(Stored data entries)
▼▼▼

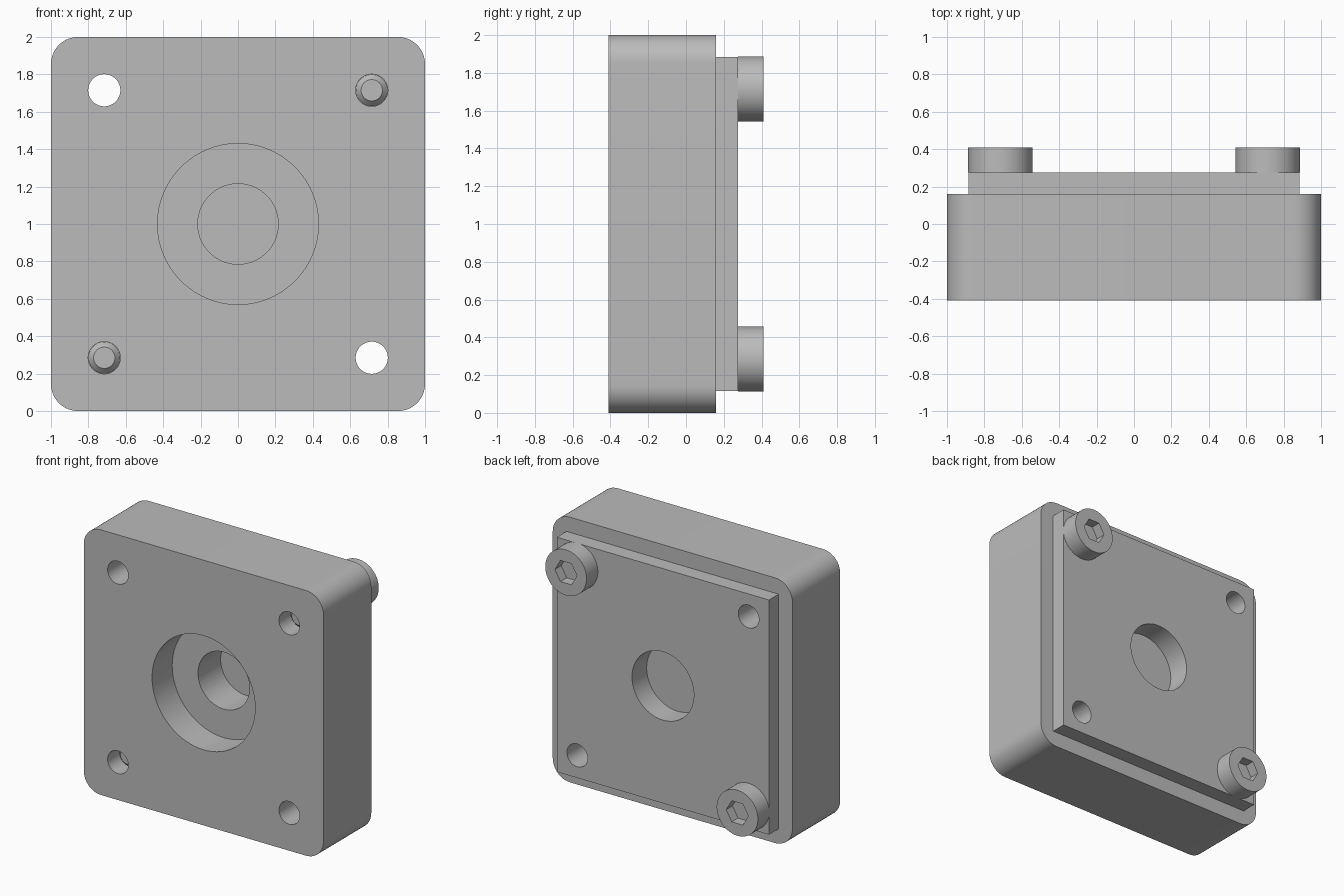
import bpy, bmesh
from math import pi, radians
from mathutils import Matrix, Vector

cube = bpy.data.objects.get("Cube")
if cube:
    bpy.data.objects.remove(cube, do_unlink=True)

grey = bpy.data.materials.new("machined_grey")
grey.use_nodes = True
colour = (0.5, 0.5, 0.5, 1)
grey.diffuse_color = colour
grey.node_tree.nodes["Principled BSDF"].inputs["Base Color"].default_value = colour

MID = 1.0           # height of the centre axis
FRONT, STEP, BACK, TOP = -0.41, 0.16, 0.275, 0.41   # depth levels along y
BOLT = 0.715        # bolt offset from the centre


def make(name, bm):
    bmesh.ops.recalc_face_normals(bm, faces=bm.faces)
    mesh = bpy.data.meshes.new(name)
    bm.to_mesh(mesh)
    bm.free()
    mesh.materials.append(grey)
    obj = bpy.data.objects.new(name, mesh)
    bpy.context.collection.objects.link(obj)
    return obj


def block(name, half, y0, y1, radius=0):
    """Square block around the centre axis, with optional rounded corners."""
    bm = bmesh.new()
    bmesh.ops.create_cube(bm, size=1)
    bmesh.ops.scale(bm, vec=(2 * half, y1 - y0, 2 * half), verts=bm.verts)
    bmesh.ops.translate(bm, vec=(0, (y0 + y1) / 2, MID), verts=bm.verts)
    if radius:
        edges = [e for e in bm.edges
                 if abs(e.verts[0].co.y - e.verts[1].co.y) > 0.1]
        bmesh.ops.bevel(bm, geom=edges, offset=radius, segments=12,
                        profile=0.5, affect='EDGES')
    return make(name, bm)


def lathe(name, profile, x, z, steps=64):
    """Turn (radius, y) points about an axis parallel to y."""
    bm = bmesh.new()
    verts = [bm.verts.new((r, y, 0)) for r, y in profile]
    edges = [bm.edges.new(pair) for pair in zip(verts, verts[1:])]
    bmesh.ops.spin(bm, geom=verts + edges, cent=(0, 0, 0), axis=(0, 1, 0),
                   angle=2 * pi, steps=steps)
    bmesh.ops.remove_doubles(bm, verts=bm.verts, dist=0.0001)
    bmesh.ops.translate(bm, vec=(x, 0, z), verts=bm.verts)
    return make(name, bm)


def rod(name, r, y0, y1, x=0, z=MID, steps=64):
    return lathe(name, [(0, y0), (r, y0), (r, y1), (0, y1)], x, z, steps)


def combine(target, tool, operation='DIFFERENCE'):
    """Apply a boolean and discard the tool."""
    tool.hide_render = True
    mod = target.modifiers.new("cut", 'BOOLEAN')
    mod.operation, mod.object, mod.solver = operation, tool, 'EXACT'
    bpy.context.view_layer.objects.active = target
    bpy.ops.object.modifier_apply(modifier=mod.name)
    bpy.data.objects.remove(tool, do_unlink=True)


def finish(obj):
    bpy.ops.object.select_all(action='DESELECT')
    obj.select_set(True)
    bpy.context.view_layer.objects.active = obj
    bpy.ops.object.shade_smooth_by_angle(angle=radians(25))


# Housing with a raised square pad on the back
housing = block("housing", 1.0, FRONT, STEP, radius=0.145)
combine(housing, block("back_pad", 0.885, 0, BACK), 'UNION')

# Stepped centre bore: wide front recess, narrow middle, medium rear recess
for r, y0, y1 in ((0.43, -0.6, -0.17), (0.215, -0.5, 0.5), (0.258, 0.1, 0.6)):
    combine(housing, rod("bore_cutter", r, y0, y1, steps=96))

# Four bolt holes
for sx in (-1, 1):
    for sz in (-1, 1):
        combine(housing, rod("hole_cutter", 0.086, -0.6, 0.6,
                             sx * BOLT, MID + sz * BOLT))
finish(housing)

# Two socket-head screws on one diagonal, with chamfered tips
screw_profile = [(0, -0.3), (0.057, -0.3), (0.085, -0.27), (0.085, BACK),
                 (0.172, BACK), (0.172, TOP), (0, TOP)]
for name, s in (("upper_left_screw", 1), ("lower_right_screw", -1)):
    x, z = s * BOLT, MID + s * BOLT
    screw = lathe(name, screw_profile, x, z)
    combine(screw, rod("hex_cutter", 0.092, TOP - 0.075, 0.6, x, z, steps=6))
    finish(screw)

▲▲▲
▼▼▼

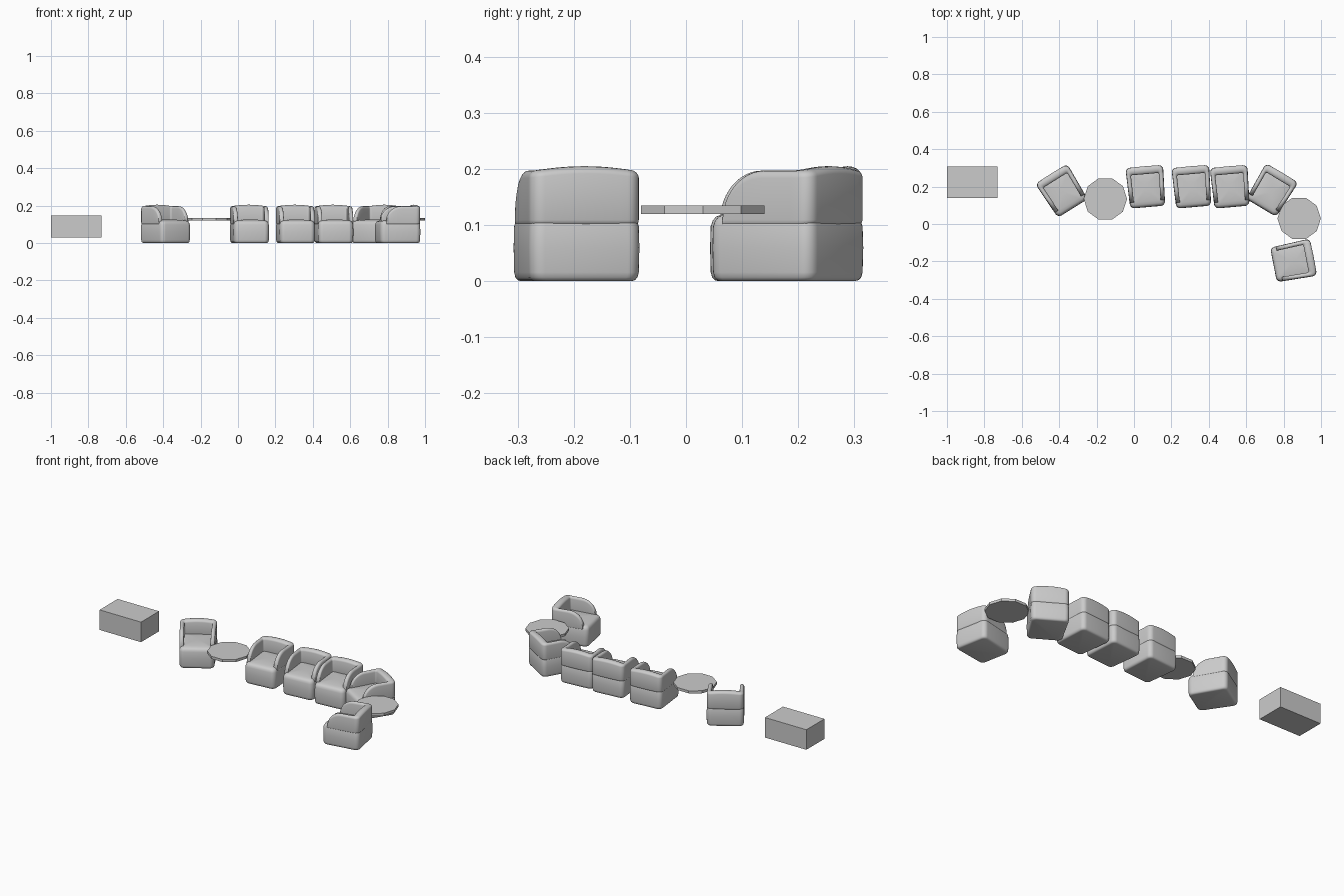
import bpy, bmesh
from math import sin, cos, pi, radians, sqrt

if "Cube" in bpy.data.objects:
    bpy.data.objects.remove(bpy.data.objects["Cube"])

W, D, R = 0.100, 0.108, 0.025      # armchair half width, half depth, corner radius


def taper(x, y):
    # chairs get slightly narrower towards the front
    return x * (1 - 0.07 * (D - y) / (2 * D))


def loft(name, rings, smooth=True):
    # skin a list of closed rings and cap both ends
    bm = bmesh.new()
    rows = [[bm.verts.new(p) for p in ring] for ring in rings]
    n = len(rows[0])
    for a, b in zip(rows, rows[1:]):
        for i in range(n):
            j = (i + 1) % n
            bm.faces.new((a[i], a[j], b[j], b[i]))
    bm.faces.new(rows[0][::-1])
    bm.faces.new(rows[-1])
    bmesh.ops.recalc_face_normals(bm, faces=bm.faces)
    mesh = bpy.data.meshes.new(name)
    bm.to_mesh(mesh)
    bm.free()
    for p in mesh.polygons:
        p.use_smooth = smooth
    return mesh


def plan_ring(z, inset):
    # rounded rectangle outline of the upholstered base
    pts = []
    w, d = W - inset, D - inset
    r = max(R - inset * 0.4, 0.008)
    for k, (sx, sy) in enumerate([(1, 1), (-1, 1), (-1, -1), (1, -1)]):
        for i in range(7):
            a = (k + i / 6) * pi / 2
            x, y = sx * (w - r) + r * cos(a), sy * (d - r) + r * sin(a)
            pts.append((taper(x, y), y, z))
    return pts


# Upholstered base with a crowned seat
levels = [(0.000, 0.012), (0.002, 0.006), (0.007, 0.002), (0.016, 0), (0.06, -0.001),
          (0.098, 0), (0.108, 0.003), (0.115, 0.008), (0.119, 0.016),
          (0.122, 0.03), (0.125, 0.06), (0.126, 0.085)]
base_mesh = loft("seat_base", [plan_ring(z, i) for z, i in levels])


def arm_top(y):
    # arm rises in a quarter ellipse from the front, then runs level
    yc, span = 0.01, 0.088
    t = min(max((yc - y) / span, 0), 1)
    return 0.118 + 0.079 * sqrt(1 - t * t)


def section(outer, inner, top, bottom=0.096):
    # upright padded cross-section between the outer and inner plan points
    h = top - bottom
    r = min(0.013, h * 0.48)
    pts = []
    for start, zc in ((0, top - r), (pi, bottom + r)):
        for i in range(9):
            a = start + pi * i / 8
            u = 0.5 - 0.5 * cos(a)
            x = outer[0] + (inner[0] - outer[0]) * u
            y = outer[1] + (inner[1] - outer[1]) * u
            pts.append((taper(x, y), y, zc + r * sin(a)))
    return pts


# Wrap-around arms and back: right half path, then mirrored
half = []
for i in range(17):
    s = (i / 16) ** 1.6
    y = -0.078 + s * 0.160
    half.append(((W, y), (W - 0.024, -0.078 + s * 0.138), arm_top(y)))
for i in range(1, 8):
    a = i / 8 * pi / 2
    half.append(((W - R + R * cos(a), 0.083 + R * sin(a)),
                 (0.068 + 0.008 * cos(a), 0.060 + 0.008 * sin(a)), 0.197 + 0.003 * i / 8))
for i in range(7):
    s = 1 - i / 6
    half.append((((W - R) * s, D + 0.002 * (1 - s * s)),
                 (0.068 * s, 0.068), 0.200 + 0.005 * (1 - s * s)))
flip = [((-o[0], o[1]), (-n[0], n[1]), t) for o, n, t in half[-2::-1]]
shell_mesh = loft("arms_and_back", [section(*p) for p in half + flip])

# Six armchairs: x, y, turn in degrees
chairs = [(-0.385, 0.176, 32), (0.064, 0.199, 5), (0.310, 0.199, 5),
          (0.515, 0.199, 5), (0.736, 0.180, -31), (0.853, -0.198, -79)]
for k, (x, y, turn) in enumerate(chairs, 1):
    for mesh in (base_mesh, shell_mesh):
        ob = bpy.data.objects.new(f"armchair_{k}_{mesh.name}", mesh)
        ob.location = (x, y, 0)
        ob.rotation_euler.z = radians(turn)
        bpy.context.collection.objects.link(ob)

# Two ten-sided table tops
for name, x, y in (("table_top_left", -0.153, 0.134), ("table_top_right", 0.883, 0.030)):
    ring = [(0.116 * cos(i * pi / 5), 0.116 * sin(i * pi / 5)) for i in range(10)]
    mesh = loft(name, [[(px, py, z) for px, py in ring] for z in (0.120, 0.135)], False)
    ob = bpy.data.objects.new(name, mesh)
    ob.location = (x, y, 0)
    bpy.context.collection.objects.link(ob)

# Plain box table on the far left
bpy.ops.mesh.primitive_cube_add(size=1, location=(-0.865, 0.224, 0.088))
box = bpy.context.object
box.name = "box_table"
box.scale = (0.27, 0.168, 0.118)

▲▲▲
▼▼▼

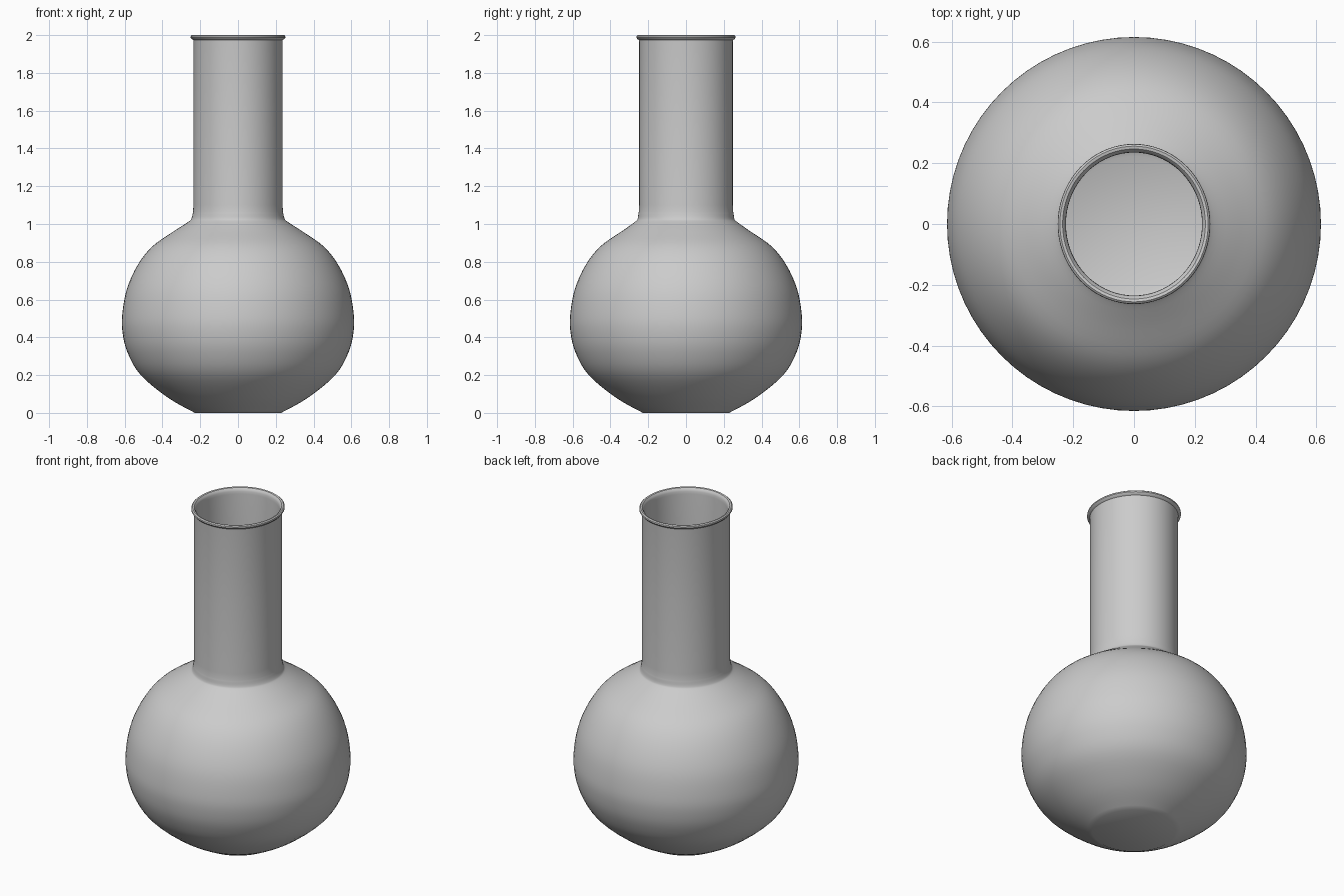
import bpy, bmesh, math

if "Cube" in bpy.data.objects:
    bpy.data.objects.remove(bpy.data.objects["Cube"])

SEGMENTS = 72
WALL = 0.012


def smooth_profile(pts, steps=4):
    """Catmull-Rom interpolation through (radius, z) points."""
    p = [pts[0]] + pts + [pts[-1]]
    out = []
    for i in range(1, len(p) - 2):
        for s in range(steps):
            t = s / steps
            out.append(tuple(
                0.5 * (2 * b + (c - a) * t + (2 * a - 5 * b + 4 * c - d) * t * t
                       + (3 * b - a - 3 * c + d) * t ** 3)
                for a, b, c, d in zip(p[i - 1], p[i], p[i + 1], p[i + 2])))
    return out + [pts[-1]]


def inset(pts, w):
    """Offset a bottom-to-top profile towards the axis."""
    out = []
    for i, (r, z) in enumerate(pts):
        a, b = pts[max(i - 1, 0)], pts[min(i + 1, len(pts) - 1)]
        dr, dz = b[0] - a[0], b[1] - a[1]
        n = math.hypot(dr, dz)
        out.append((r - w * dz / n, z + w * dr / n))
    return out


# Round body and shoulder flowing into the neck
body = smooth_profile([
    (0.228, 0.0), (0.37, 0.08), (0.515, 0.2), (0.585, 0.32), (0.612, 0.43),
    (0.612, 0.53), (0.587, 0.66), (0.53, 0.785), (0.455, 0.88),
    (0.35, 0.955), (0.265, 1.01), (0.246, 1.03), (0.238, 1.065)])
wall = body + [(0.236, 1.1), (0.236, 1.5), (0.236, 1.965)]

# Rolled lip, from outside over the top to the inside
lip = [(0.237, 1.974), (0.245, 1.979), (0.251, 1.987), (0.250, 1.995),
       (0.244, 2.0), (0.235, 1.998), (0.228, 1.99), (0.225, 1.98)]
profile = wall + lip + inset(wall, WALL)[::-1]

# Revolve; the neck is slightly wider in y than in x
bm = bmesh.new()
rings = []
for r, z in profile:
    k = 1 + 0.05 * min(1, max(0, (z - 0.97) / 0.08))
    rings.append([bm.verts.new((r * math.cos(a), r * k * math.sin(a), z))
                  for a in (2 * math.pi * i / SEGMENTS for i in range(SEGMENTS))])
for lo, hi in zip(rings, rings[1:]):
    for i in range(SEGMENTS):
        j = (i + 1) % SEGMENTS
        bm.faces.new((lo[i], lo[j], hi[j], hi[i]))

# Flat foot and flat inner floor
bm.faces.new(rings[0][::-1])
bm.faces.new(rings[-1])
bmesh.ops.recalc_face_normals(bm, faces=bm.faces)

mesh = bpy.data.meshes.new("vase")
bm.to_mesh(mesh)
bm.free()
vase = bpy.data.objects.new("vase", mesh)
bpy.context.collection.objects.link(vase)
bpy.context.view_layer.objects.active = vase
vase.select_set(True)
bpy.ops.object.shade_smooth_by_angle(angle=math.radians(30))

▲▲▲

Prompt: Write down again, exactly as given, only the lines above that fall from the line with "for lo, hi in" to the line with "bpy.ops.object.shade_smooth_by_angle(angle=math.radians(30))", inclusive.

Written answer:
for lo, hi in zip(rings, rings[1:]):
    for i in range(SEGMENTS):
        j = (i + 1) % SEGMENTS
        bm.faces.new((lo[i], lo[j], hi[j], hi[i]))

# Flat foot and flat inner floor
bm.faces.new(rings[0][::-1])
bm.faces.new(rings[-1])
bmesh.ops.recalc_face_normals(bm, faces=bm.faces)

mesh = bpy.data.meshes.new("vase")
bm.to_mesh(mesh)
bm.free()
vase = bpy.data.objects.new("vase", mesh)
bpy.context.collection.objects.link(vase)
bpy.context.view_layer.objects.active = vase
vase.select_set(True)
bpy.ops.object.shade_smooth_by_angle(angle=math.radians(30))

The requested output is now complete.